But despite valiant efforts, in the last 40 years our planet has lost half its wildlife (WWF). Three species become extinct every hour and many more stalk the endangered list.
Perhaps grieving the loss of fellow species is a strange concept. But why not when everything is connected? Species extinctions are invariably linked to the loss of cultures and places, and we haven’t had the rituals to adequately grieve – until now.
Remembrance Day for Lost Species has been held in Brighton on 30 November for the past six years and its impact is spreading. Previous events saw a Viking burial at sea for the Great Auk, 'flying' the last passenger pigeon to the Life Cairn on Mount Caburn and the Thylacine Tribute Cabaret – a theatrical homage to the Tasmanian tiger. It is a chance to share the stories of those lost in the sixth mass extinction, and to renew commitments to those remaining.
The impetus for the event started when Persephone Pearl came ‘face-to-face’ with a taxidermy thylacine (Tasmanian tiger) in Bristol Museum. She felt a deep sense of grief for the marsupial carnivore, which was shot to extinction in 1936 by European settlers. She wanted to break it out from its glass case and give it a proper burial.
In Margaret Atwood’s dystopian masterpiece Oryx and Crake, characters adopt the code names of extinct species. Which would you choose? The West African black rhinoceros, the quagga, the Caribbean monk seal? For me it's Steller's sea cow.
Discovered in 1741 by Arctic explorers, who estimated its population to be 2,000, these sirenians were wiped out only 30 years after meeting humanity – killed to provide seal hunters with meat on long journeys. No specimens remain today but we know they measured over 30 ft and weighed 22,000 lbs, much larger than the surviving manatee and dugong. They had small heads, broadly forking tails and no teeth. They used stumpy flippers near the front of their bodies to move themselves over rocks and hold fast to them in rough seas. They had little ability to submerge and so they floated on the surface, eating kelp and seaweed – an easy target for harpooning. So today, on Remembrance Day for Lost Species, I will light a candle for the fallen Steller’s Sea Cow. How long will it be before we are lighting flames for the extinct snow leopard, orangutan and polar bear?
One Native American saying teaches that we are merely borrowing the earth from our children. What then will future generations think when they discover that we have wiped out part of their future world, and they must live on a planet without the biodiversity that kept balance?
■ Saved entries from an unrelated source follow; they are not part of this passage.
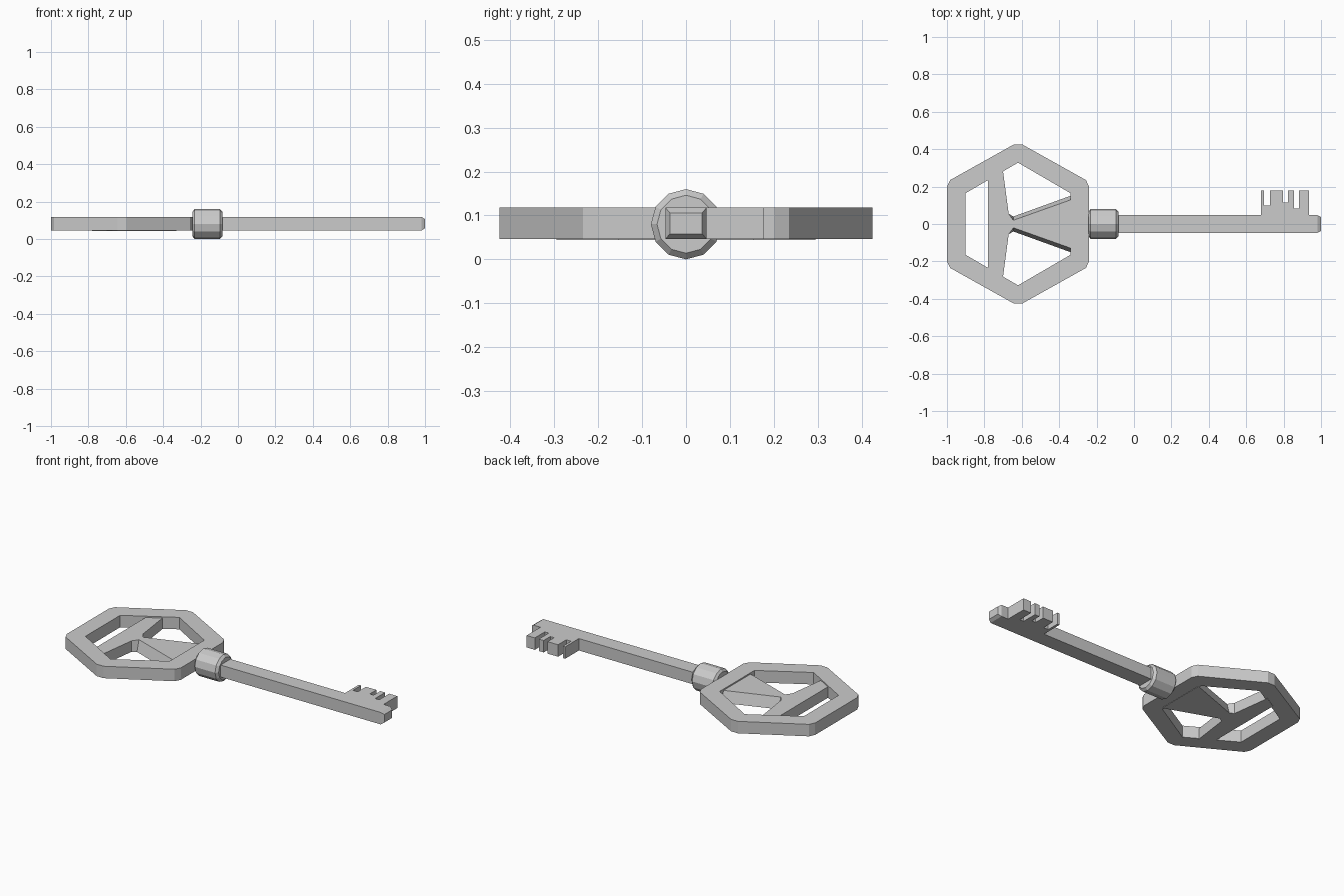
import bpy, bmesh
from math import sin, cos, pi

if "Cube" in bpy.data.objects:
    bpy.data.objects.remove(bpy.data.objects["Cube"])

Z0, Z1 = 0.046, 0.118


def finish(name, bm):
    bmesh.ops.recalc_face_normals(bm, faces=bm.faces)
    mesh = bpy.data.meshes.new(name)
    bm.to_mesh(mesh)
    bm.free()
    obj = bpy.data.objects.new(name, mesh)
    bpy.context.collection.objects.link(obj)
    return obj


def loft(name, loops, caps=True):
    """Skin matching loops of 3D points, capped or joined back to the first."""
    bm = bmesh.new()
    rings = [[bm.verts.new(p) for p in loop] for loop in loops]
    pairs = list(zip(rings, rings[1:]))
    if caps:
        bm.faces.new(rings[0])
        bm.faces.new(rings[-1])
    else:
        pairs.append((rings[-1], rings[0]))
    for a, b in pairs:
        for i in range(len(a)):
            j = (i + 1) % len(a)
            bm.faces.new((a[i], a[j], b[j], b[i]))
    return finish(name, bm)


def at_z(points, z):
    return [(x, y, z) for x, y in points]


def mirror_y(points):
    return points + [(x, -y) for x, y in reversed(points)]


# Bow: hexagonal ring with clipped outer corners
outer = mirror_y([(-1, 0.2), (-0.983, 0.235), (-0.643, 0.425),
                  (-0.597, 0.425), (-0.257, 0.235), (-0.24, 0.2)])
inner = mirror_y([(-0.9, 0.165), (-0.9, 0.165), (-0.62, 0.328),
                  (-0.62, 0.328), (-0.34, 0.165), (-0.34, 0.165)])
bow = loft("bow_ring", [at_z(outer, Z0), at_z(outer, Z1),
                        at_z(inner, Z1), at_z(inner, Z0)], caps=False)
bm = bmesh.new()
bm.from_mesh(bow.data)
bmesh.ops.remove_doubles(bm, verts=bm.verts, dist=0.001)
bmesh.ops.recalc_face_normals(bm, faces=bm.faces)
bm.to_mesh(bow.data)
bm.free()

# Bow insert: cross bar and flared wedge with sloping sides
low = mirror_y([(-0.78, 0.25), (-0.702, 0.295), (-0.67, 0.055),
                (-0.645, 0.04), (-0.33, 0.154)])
top = mirror_y([(-0.78, 0.25), (-0.702, 0.295), (-0.67, 0.055),
                (-0.645, 0.02), (-0.33, 0.132)])
loft("bow_insert", [at_z(low, 0.044), at_z(top, 0.11)])

# Collar: twelve-sided sleeve with chamfered ends
collar = [(-0.243, 0.066), (-0.232, 0.08), (-0.097, 0.08), (-0.083, 0.066)]
loft("collar", [[(x, r * sin(i * pi / 6), 0.08 + r * cos(i * pi / 6))
                 for i in range(12)] for x, r in collar])


# Shaft: rectangular bar with a chamfered tip
def section(x, w, z0, z1):
    return [(x, -w, z0), (x, w, z0), (x, w, z1), (x, -w, z1)]


loft("shaft", [section(-0.25, 0.047, Z0, Z1), section(0.982, 0.047, Z0, Z1),
               section(1.0, 0.037, Z0 + 0.012, Z1 - 0.012)])

# Bit: notched teeth on the side of the shaft
T = 0.178
bit = [(0.68, 0.04), (0.68, T), (0.695, T), (0.695, 0.1), (0.727, 0.1),
       (0.727, T), (0.797, T), (0.797, 0.115), (0.823, 0.115), (0.823, T),
       (0.855, T), (0.855, 0.083), (0.882, 0.083), (0.882, T),
       (0.936, T), (0.936, 0.04)]
loft("bit_teeth", [at_z(bit, Z0), at_z(bit, Z1)])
In a recent Channel 4 documentary, China: Between Clouds and Dreams, school children have been investigating the decline of the spoon-billed sandpiper, which is on the brink of extinction but has been given a recent reprieve by a breeding program in Russia. The children are asked to keep 'spoonie' safe during its migration to the warmer climate. The children found that chemical factories in their area are having a detrimental effect on both the wildlife and human population. The vast mudflats south of Yangkou on the Jiangsu coast where their beloved ‘spoonie’ birds feed are being contaminated.
On 30 November 2015, Remembrance Day for Lost Species cast a bronze bell which was tolled 108 times to mark the passing of extinct species. This year, they are encouraging people to make their own tributes to lost creatures – whether that be by lighting a candle, hosting an event or simply sharing their thoughts on Twitter. Lest we forget, we are all in this together.